## Assignment
Find every line below with the word "range" in it, and copy each one.

Document images with source code

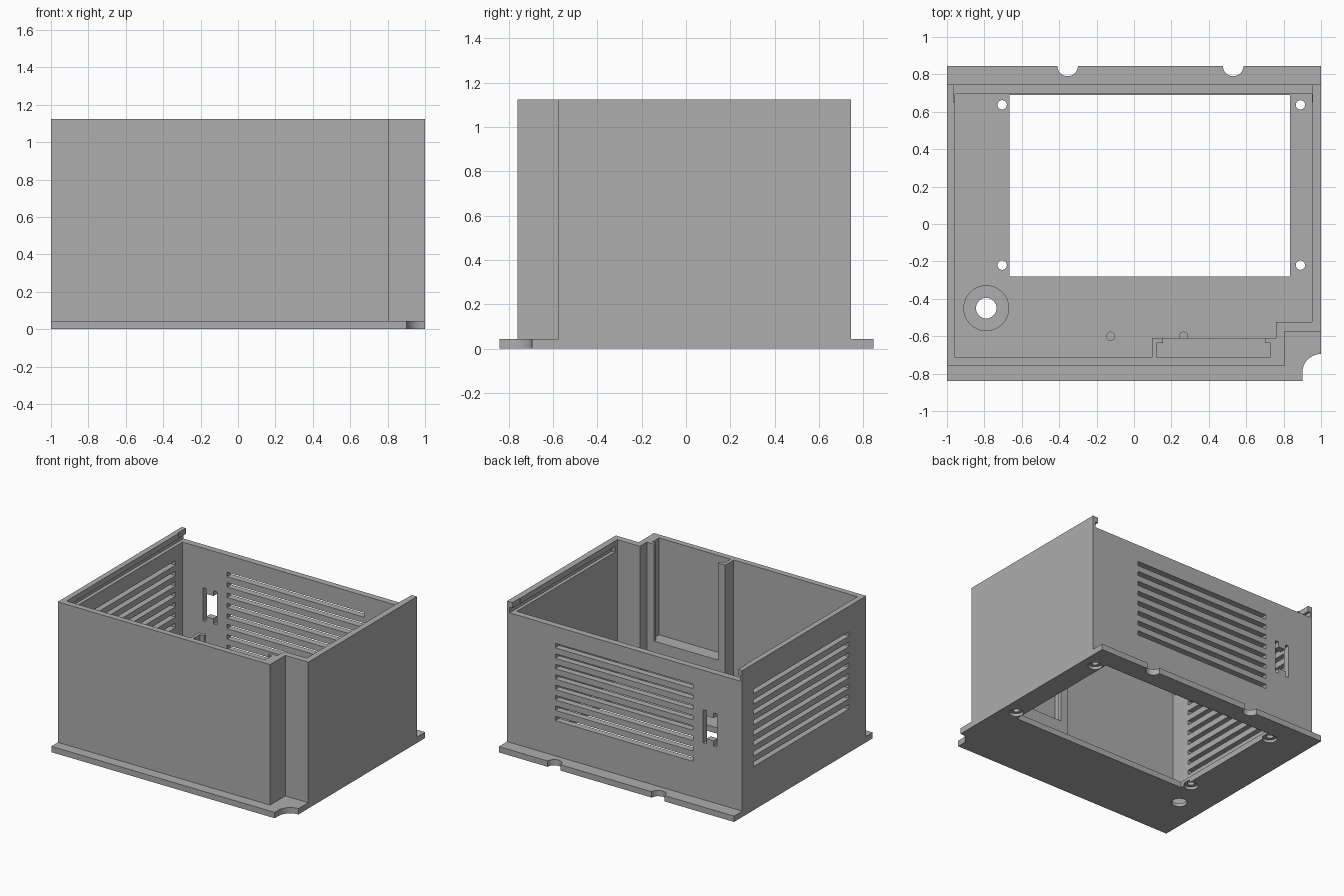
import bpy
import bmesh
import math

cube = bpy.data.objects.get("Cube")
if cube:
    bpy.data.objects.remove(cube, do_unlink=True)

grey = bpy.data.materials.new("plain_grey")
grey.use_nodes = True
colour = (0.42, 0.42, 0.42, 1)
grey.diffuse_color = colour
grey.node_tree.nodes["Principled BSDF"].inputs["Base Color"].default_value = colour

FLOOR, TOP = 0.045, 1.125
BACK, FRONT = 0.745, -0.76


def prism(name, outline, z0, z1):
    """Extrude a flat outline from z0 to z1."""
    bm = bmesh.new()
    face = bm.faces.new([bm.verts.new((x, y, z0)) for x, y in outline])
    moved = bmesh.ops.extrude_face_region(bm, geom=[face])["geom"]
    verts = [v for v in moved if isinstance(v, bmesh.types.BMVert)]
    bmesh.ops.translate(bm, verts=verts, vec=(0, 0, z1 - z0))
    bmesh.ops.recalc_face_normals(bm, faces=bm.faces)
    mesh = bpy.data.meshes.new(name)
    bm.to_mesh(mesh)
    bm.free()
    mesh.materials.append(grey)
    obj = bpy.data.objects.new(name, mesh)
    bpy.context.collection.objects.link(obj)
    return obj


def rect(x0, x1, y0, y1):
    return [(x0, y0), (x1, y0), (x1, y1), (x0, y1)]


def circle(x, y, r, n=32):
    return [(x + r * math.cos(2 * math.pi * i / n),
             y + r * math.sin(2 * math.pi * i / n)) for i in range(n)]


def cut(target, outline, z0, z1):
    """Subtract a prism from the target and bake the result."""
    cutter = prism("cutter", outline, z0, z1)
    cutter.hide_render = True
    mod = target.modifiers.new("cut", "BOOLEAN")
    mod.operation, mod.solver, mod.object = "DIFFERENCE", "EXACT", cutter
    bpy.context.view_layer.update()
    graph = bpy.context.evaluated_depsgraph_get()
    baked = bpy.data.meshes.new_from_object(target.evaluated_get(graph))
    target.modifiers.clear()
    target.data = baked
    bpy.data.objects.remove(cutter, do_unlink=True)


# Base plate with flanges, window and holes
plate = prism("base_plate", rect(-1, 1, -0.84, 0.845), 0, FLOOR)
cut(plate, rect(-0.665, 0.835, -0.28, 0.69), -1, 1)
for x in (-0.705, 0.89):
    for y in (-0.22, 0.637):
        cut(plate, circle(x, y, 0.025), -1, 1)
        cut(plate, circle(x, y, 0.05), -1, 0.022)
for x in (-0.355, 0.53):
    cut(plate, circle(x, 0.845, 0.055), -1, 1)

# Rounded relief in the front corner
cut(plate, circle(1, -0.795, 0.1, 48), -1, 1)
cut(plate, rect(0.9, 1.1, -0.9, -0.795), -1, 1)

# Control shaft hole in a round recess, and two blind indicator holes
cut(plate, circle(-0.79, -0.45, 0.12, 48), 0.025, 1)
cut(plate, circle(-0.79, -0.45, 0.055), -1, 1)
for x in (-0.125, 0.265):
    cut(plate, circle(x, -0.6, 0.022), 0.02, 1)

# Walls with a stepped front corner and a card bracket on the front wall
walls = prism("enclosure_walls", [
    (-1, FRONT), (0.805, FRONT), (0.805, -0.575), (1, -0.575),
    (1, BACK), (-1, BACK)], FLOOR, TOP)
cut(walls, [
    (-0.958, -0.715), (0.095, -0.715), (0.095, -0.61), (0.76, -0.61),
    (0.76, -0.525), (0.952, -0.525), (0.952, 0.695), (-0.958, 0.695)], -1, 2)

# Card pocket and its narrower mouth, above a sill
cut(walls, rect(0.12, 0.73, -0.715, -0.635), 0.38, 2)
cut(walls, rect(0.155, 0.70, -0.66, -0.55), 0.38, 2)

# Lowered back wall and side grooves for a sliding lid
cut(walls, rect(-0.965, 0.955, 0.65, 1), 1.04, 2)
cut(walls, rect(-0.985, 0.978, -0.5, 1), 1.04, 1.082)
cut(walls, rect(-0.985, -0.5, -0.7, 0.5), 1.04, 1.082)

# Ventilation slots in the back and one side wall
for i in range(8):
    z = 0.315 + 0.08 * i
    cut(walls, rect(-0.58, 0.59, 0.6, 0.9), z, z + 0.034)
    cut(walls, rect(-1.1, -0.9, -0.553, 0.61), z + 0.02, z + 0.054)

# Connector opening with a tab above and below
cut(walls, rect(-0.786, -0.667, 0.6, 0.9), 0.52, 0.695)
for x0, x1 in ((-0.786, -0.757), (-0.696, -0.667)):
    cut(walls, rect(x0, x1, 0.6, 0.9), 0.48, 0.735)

## Task solution
             y + r * math.sin(2 * math.pi * i / n)) for i in range(n)]
for i in range(8):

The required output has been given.